Next Thursday, the graduating class of 2011 will shuffle into Comcast Center. They will don overpriced (and recyclable) graduation gowns. They will hear speeches from their peers, university President Wallace Loh and the latest member of a long list of disappointingly lackluster commencement speakers. But before all of that pomp and nauseating congratulatory hooey, students will hear a prayer.

Commencement prayers have been a tradition since churches railed against the sin of interracial marriage and contraception. For years, the university’s 14 chaplains, who represent faiths as encompassing as Christian Science and Judaism and Hinduism, have alternated who leads the mumble toward the heavens.

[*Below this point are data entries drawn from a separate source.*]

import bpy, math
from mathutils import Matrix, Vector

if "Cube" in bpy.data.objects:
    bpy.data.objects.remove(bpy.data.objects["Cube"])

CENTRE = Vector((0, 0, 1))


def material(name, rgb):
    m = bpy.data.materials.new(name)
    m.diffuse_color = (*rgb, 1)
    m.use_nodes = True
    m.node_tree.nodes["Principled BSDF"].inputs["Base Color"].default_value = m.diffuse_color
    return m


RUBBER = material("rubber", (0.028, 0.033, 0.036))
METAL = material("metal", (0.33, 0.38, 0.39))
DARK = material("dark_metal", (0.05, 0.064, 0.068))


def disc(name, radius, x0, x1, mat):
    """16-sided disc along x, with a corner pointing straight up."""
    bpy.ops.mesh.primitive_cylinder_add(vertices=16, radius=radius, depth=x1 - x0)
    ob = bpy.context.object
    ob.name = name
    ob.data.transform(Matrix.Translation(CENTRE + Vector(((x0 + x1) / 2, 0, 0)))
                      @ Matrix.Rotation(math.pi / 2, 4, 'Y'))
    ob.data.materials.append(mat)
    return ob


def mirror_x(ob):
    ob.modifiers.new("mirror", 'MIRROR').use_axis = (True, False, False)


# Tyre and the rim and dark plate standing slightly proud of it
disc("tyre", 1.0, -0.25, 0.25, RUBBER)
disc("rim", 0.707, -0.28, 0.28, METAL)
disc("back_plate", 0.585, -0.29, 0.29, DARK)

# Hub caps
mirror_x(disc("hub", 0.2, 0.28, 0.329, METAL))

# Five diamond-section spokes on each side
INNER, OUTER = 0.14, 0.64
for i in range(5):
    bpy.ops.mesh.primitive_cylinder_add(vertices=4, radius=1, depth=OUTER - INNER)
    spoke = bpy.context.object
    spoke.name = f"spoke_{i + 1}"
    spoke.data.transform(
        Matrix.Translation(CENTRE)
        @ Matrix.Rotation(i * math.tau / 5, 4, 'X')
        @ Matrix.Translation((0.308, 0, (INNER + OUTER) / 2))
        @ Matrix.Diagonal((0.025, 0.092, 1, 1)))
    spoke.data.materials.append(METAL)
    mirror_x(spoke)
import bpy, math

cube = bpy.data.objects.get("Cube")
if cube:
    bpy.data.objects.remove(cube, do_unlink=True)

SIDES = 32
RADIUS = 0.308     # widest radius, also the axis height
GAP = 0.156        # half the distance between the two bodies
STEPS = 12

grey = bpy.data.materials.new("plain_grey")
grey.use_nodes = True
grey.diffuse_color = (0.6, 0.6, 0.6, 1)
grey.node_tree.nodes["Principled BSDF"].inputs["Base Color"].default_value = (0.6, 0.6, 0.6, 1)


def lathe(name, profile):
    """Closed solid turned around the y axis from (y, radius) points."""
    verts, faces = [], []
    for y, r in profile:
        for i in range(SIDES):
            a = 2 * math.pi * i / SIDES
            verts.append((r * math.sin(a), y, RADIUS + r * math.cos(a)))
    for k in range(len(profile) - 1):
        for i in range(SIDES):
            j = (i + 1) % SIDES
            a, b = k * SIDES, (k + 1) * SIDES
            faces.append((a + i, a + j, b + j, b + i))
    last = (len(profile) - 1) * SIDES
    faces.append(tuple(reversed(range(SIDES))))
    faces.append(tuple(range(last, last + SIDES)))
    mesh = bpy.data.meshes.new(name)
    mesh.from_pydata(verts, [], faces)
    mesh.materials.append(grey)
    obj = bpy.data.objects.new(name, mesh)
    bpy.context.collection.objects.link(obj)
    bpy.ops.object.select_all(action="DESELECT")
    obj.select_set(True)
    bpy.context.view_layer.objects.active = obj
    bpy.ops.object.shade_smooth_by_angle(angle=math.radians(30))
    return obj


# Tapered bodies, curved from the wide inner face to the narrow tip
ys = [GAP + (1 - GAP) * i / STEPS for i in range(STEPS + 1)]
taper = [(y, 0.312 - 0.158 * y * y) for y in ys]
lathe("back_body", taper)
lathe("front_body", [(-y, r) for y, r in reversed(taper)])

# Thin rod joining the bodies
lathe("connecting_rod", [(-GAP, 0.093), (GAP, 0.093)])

And for just as long, those who live their life without faith in superstition sit patiently waiting for them to get on with it. Read more

Justice served: A worthy celebration

Late Sunday night, the White House announced to the press that President Barack Obama would make a surprise address to the nation within the hour. With the topic of the speech unknown, speculation began to swirl. It was rare for a president to call an unannounced national address so late on a Sunday night, so it must have been big. Some declared he would talk about an issue of national security, likely Libya. Then, as a whisper, a different rumor began to spread, first on Twitter, then on the national news networks: Osama bin Laden is dead.

By the time Obama appeared on broadcasts across the nation at 11:30 p.m. on Sunday, many knew what was coming. Retribution had finally caught up to the most wanted man in the world. Killed by Navy SEALs eight hours before at a fortified compound in Pakistan, bin Laden had been shot twice in the face after a firefight and using a woman as a human shield. The covert mission had allegedly taken only 40 minutes. Multiple tests confirmed his identity, and within 12 hours of his death, his body had been buried at sea after being handled in accordance with Islamic law, according to officials. Read more